Your assignment —
In the records below, some lines hold the word "mats". Copy each of those lines.

Provided material —

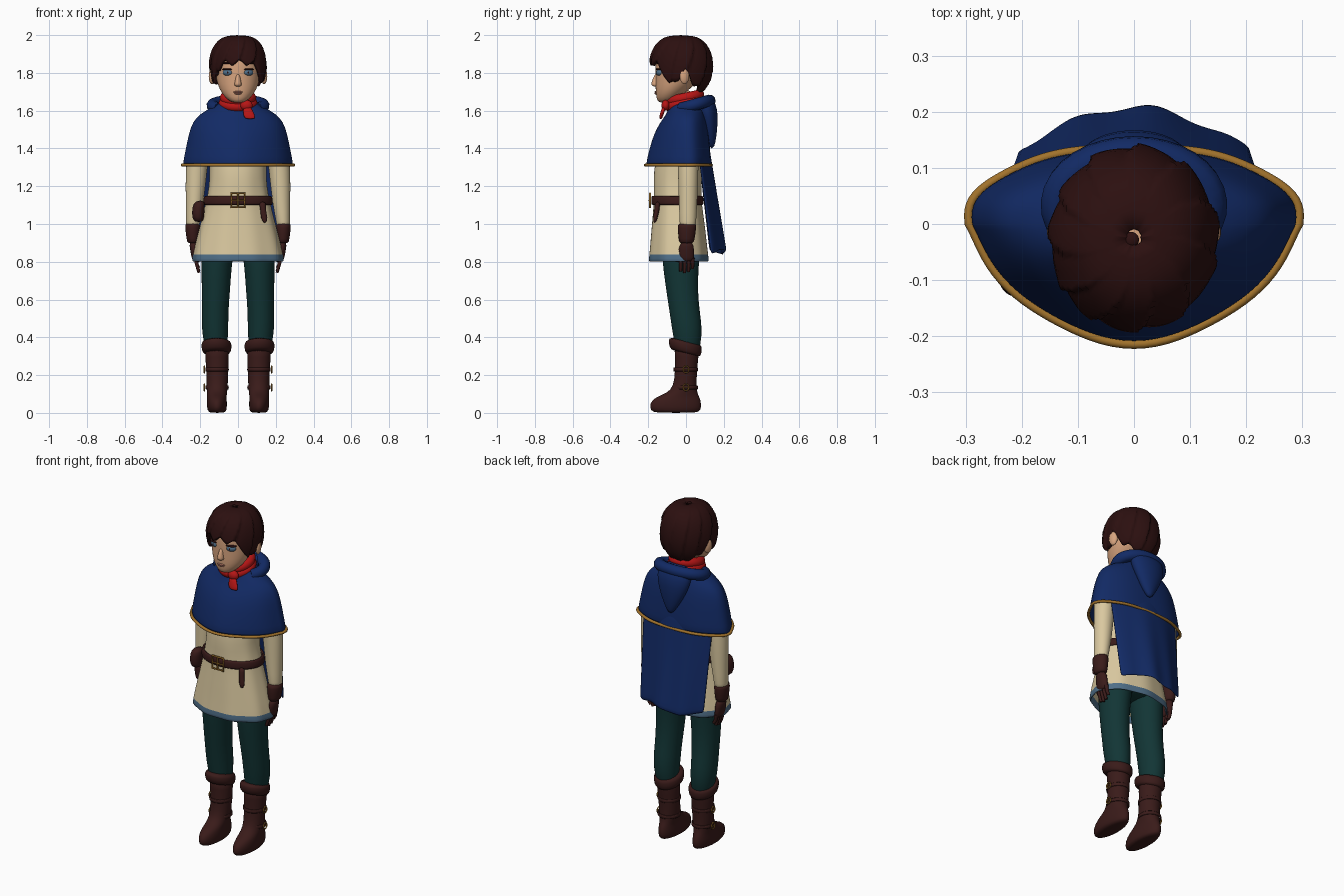
import bpy, bmesh
from math import sin, cos, pi, radians, copysign

cube = bpy.data.objects.get("Cube")
if cube:
    bpy.data.objects.remove(cube, do_unlink=True)


def material(name, *rgb):
    m = bpy.data.materials.new(name)
    m.use_nodes = True
    m.diffuse_color = (*rgb, 1)
    bsdf = next(n for n in m.node_tree.nodes if n.type == 'BSDF_PRINCIPLED')
    bsdf.inputs["Base Color"].default_value = (*rgb, 1)
    return m


cream = material("cream cloth", .70, .58, .35)
blue = material("navy cloth", .006, .023, .13)
teal = material("dark teal cloth", .006, .036, .036)
hair_brown = material("dark brown hair", .025, .005, .005)
leather = material("brown leather", .042, .011, .010)
red = material("red scarf", .48, .008, .008)
gold = material("gold trim", .36, .17, .025)
skin = material("skin", .68, .37, .21)
slate = material("slate blue", .08, .16, .25)
lip = material("lips", .42, .17, .12)


def finish(name, bm, mats, subsurf=1, thick=0):
    """Turn a bmesh into a smooth named object."""
    bmesh.ops.recalc_face_normals(bm, faces=bm.faces)
    mesh = bpy.data.meshes.new(name)
    bm.to_mesh(mesh)
    bm.free()
    for m in mats:
        mesh.materials.append(m)
    for poly in mesh.polygons:
        poly.use_smooth = True
    ob = bpy.data.objects.new(name, mesh)
    bpy.context.collection.objects.link(ob)
    if thick:
        ob.modifiers.new("Thickness", 'SOLIDIFY').thickness = thick
    if subsurf:
        sub = ob.modifiers.new("Smooth", 'SUBSURF')
        sub.levels = sub.render_levels = subsurf
    return ob


def ring(sec, n=32, side=1, tilt=0, lobes=0, amp=0, pinch=None):
    """Oval outline from (z, centre x, x radius, front y, back y)."""
    z, cx, rx, yf, yb = sec
    mid = 0 if pinch else (yf + yb) / 2
    pts = []
    for i in range(n):
        a = 2 * pi * i / n
        s, grow = sin(a), 1 + amp * sin(lobes * a)
        power = (pinch if s < 0 else .85) if pinch else 1
        depth = (mid - yf) if s < 0 else (yb - mid)
        y = copysign(abs(s) ** power, s) * depth * grow
        pts.append((side * cx + rx * cos(a) * grow, mid + y, z + tilt * y))
    return pts


def skin_rows(rows, closed=True, caps=False):
    bm = bmesh.new()
    vs = [[bm.verts.new(p) for p in row] for row in rows]
    n = len(vs[0])
    for lo, hi in zip(vs, vs[1:]):
        for i in range(n if closed else n - 1):
            j = (i + 1) % n
            bm.faces.new((lo[i], lo[j], hi[j], hi[i]))
    if caps:
        bm.faces.new(vs[0])
        bm.faces.new(vs[-1])
    return bm


def loft(name, secs, mat, caps=True, thick=0, amp=0, pinch=None, **kw):
    last = len(secs) - 1
    rows = [ring(s, amp=amp * k / last,
                 pinch=pinch and 1 + (pinch - 1) * k / last, **kw)
            for k, s in enumerate(secs)]
    return finish(name, skin_rows(rows, caps=caps), [mat], thick=thick)


def tube(name, pts, radius, mat, cyclic=False, taper=1):
    """Round cord through the points, thinning towards its end."""
    cu = bpy.data.curves.new(name, 'CURVE')
    cu.dimensions = '3D'
    cu.bevel_depth, cu.bevel_resolution, cu.use_fill_caps = radius, 3, True
    sp = cu.splines.new('POLY')
    sp.points.add(len(pts) - 1)
    for k, (pt, co) in enumerate(zip(sp.points, pts)):
        pt.co = (*co, 1)
        pt.radius = 1 + (taper - 1) * k / (len(pts) - 1)
    sp.use_cyclic_u = cyclic
    sp.use_smooth = True
    cu.materials.append(mat)
    ob = bpy.data.objects.new(name, cu)
    bpy.context.collection.objects.link(ob)
    bpy.ops.object.select_all(action='DESELECT')
    ob.select_set(True)
    bpy.context.view_layer.objects.active = ob
    bpy.ops.object.convert(target='MESH')
    return ob


def blob(name, loc, scale, mat, turn=0):
    bm = bmesh.new()
    bmesh.ops.create_uvsphere(bm, u_segments=20, v_segments=12, radius=1)
    ob = finish(name, bm, [mat], subsurf=0)
    ob.location, ob.scale, ob.rotation_euler.z = loc, scale, turn
    return ob


# Head and face
loft("head", [(1.642, 0, .026, -.14, -.08), (1.655, 0, .052, -.154, -.05),
              (1.69, 0, .086, -.16, -.01), (1.74, 0, .110, -.162, .05),
              (1.80, 0, .120, -.160, .09), (1.87, 0, .125, -.165, .10),
              (1.94, 0, .095, -.13, .08), (1.97, 0, .05, -.08, .04)], skin)
loft("neck", [(1.55, 0, .06, -.06, .06), (1.72, 0, .055, -.06, .06)], skin)
loft("nose", [(1.727, 0, .012, -.172, -.14), (1.736, 0, .022, -.187, -.14),
              (1.755, 0, .015, -.181, -.14), (1.80, 0, .010, -.165, -.13)], skin, n=16)
blob("upper_lip", (0, -.158, 1.699), (.025, .009, .005), lip)
blob("lower_lip", (0, -.157, 1.691), (.020, .009, .006), lip)
for side, word in ((1, "left"), (-1, "right")):
    turn = side * .38
    blob(word + "_eye", (side * .055, -.142, 1.802), (.027, .014, .017), slate, turn)
    blob(word + "_pupil", (side * .054, -.153, 1.802), (.007, .004, .009), hair_brown, turn)
    blob(word + "_lash", (side * .057, -.144, 1.819), (.030, .015, .005), hair_brown, turn)
    blob(word + "_brow", (side * .057, -.145, 1.852), (.030, .010, .006), hair_brown, turn)
    blob(word + "_ear", (side * .138, -.008, 1.782), (.016, .026, .042), skin, side * .3)

# Hair: swirled overlapping locks from the crown to a ragged hem
hem_line = [(0, 76), (35, 78), (52, 92), (66, 122), (80, 112),
            (98, 90), (116, 118), (150, 138), (180, 146)]


def hem_angle(d):
    for (d0, h0), (d1, h1) in zip(hem_line, hem_line[1:]):
        if d <= d1:
            return h0 + (h1 - h0) * (d - d0) / (d1 - d0)


columns, rows_down, locks = 132, 16, 11
hair_rows = []
for r in range(rows_down + 1):
    t = max(r / rows_down, .01)
    row = []
    for c in range(columns):
        d = 360 * c / columns
        lock = (locks * c / columns + .9 * t) % 1
        tip = 12 * (1 - abs(2 * lock - 1))
        phi = radians(t * (hem_angle(min(d, 360 - d)) + tip))
        rad = sin(phi) ** .62 * (1 + .07 * min(1, 2 * t) * (lock - .5))
        row.append((.150 * rad * sin(radians(d)), -.026 - .165 * rad * cos(radians(d)),
                    1.835 + .163 * cos(phi)))
    hair_rows.append(row)
finish("hair", skin_rows(hair_rows), [hair_brown], subsurf=0, thick=.018)
blob("hair_crown", (-.005, -.028, 1.992), (.014, .014, .008), hair_brown)

# Scarf with knot and tail
for name, z, rx in (("scarf_lower", 1.638, .078), ("scarf_upper", 1.668, .070)):
    tube(name, ring((z, 0, rx, -.085, .07), tilt=.22), .027, red, cyclic=True)
blob("scarf_knot", (.045, -.108, 1.628), (.032, .022, .028), red)
loft("scarf_tail", [(1.555, .065, .024, -.142, -.128), (1.57, .06, .034, -.142, -.122),
                    (1.63, .045, .02, -.125, -.100)], red, n=16)

# Shoulder cape with gold hem
cape = [(1.65, 0, .09, -.08, .08), (1.615, 0, .145, -.09, .09), (1.58, 0, .205, -.105, .10),
        (1.54, 0, .240, -.135, .11), (1.48, 0, .260, -.168, .12),
        (1.40, 0, .276, -.192, .128), (1.312, 0, .294, -.212, .136)]
loft("shoulder_cape", cape, blue, caps=False, thick=.01, n=48, pinch=1.55, lobes=7, amp=.012)
tube("cape_hem", ring(cape[-1], n=96, pinch=1.55, lobes=7, amp=.012), .008, gold, cyclic=True)

# Hood folded down on the back
arc = [(.135 * sin(a), .035 + .09 * -cos(a), 1.628 - .025 * cos(a))
       for a in (radians(50 + 260 * k / 24) for k in range(25))]
tube("hood_roll", arc, .032, blue)
loft("hood_pouch", [(1.40, .005, .010, .125, .148), (1.45, .005, .045, .10, .16),
                    (1.53, 0, .085, .08, .168), (1.61, 0, .110, .05, .168),
                    (1.66, 0, .095, .05, .145), (1.68, 0, .05, .07, .12)], blue)

# Long back cloak panel, bowed and softly folded
panel = []
for k in range(13):
    t = k / 12
    row = []
    for i in range(25):
        u = i / 12 - 1
        bow = .07 + .065 * t + (.055 + .022 * t) * cos(u * pi / 2)
        row.append(((.23 - .022 * t) * u, bow + .006 * t * sin(9 * u),
                    1.40 - .55 * t + .012 * t * sin(4 * u)))
    panel.append(row)
finish("back_cloak", skin_rows(panel, closed=False), [blue], thick=.012)

# Tunic with a slate band at its hem
tunic = loft("tunic", [(1.52, 0, .13, -.10, .07), (1.40, 0, .150, -.150, .08),
                       (1.28, 0, .150, -.172, .085), (1.20, 0, .152, -.172, .08),
                       (1.12, 0, .168, -.170, .08), (1.0, 0, .198, -.182, .098),
                       (.90, 0, .224, -.190, .108), (.832, 0, .238, -.197, .116),
                       (.80, 0, .243, -.200, .120)],
             cream, caps=False, thick=.012, n=48, lobes=9, amp=.02)
tunic.data.materials.append(slate)
for poly in tunic.data.polygons:
    poly.material_index = int(poly.center.z < .832)

# Belt, buckle, hanging strap and pouch
loft("belt", [(1.10, 0, .186, -.184, .094), (1.125, 0, .184, -.184, .093),
              (1.15, 0, .180, -.184, .092)], leather, caps=False, thick=.014, n=48)
tube("belt_buckle", [(x, -.19, z) for x, z in
                     ((-.036, 1.088), (.036, 1.088), (.036, 1.162), (-.036, 1.162))],
     .006, gold, cyclic=True)
tube("buckle_bar", [(0, -.192, 1.088), (0, -.192, 1.162)], .005, gold)
tube("buckle_prong", [(-.036, -.194, 1.125), (.036, -.194, 1.125)], .004, gold)
loft("belt_strap_end", [(1.005, .142, .006, -.172, -.160), (1.03, .140, .020, -.175, -.150),
                        (1.075, .132, .013, -.168, -.140), (1.12, .13, .022, -.165, -.135)],
     leather, n=16)
loft("belt_pouch", [(1.01, -.208, .020, -.11, -.06), (1.03, -.212, .032, -.13, -.045),
                    (1.09, -.210, .034, -.13, -.045), (1.125, -.20, .025, -.12, -.05)], leather)

# Hips
loft("hips", [(.84, 0, .10, -.10, .06), (.88, 0, .18, -.13, .08),
              (1.0, 0, .16, -.13, .07)], teal)

# Arms, gloves, legs and boots on both sides
for side, word in ((1, "left_"), (-1, "right_")):
    loft(word + "sleeve", [(.97, .240, .034, -.03, .05), (1.0, .240, .036, -.034, .053),
                           (1.12, .228, .048, -.038, .060), (1.28, .222, .057, -.042, .065),
                           (1.42, .205, .060, -.05, .07), (1.53, .17, .06, -.05, .06)],
         cream, side=side)
    loft(word + "glove_cuff", [(.895, .238, .028, -.034, .04), (.915, .238, .034, -.038, .045),
                               (.99, .240, .041, -.046, .056), (1.005, .240, .037, -.04, .052)],
         leather, side=side)
    loft(word + "palm", [(.80, .222, .016, -.03, .036), (.82, .224, .021, -.038, .043),
                         (.86, .229, .024, -.038, .043), (.91, .236, .025, -.03, .038)],
         leather, side=side)
    for k, finger in enumerate(("index", "middle", "ring", "little")):
        y = -.028 + .021 * k
        drop = (.750, .742, .748, .766)[k]
        tube(word + finger + "_finger", [(side * .224, y, .82), (side * .218, y, .785),
                                         (side * .207, y, drop)], .0115, leather, taper=.7)
    tube(word + "thumb", [(side * .225, -.025, .87), (side * .216, -.045, .835),
                          (side * .208, -.048, .80)], .013, leather, taper=.7)
    loft(word + "leg", [(.30, .112, .05, -.045, .06), (.36, .118, .062, -.06, .078),
                        (.45, .122, .071, -.075, .086), (.54, .121, .070, -.088, .072),
                        (.65, .117, .075, -.105, .062), (.76, .114, .079, -.120, .066),
                        (.86, .11, .088, -.13, .075), (.95, .10, .08, -.12, .07)],
         teal, side=side)
    loft(word + "boot", [(0, .110, .040, -.165, .060), (.012, .111, .051, -.188, .078),
                         (.05, .112, .054, -.194, .082), (.082, .112, .051, -.165, .072),
                         (.105, .111, .053, -.100, .060), (.14, .110, .056, -.066, .055),
                         (.22, .110, .058, -.058, .058), (.30, .111, .062, -.058, .066),
                         (.36, .113, .066, -.066, .074)], leather, side=side)
    loft(word + "boot_cuff", [(.312, .113, .064, -.070, .072), (.325, .113, .078, -.088, .080),
                              (.365, .114, .081, -.094, .086), (.385, .115, .072, -.084, .080)],
         leather, side=side, tilt=-.24)
    # Boot straps with round buckles on the outside
    for z, label in ((.135, "lower"), (.23, "upper")):
        loft(word + label + "_boot_strap", [(z - .012, .111, .063, -.068, .064),
                                            (z + .012, .111, .063, -.068, .064)],
             leather, side=side, caps=False, thick=.008)
        loop = [(side * .178, .016 * cos(a), z + .018 * sin(a))
                for a in (2 * pi * k / 16 for k in range(16))]
        tube(word + label + "_boot_buckle", loop, .0035, gold, cyclic=True)
        tube(word + label + "_boot_prong", [(side * .180, -.016, z), (side * .180, .016, z)],
             .003, gold)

Worked solution —
def finish(name, bm, mats, subsurf=1, thick=0):
    for m in mats:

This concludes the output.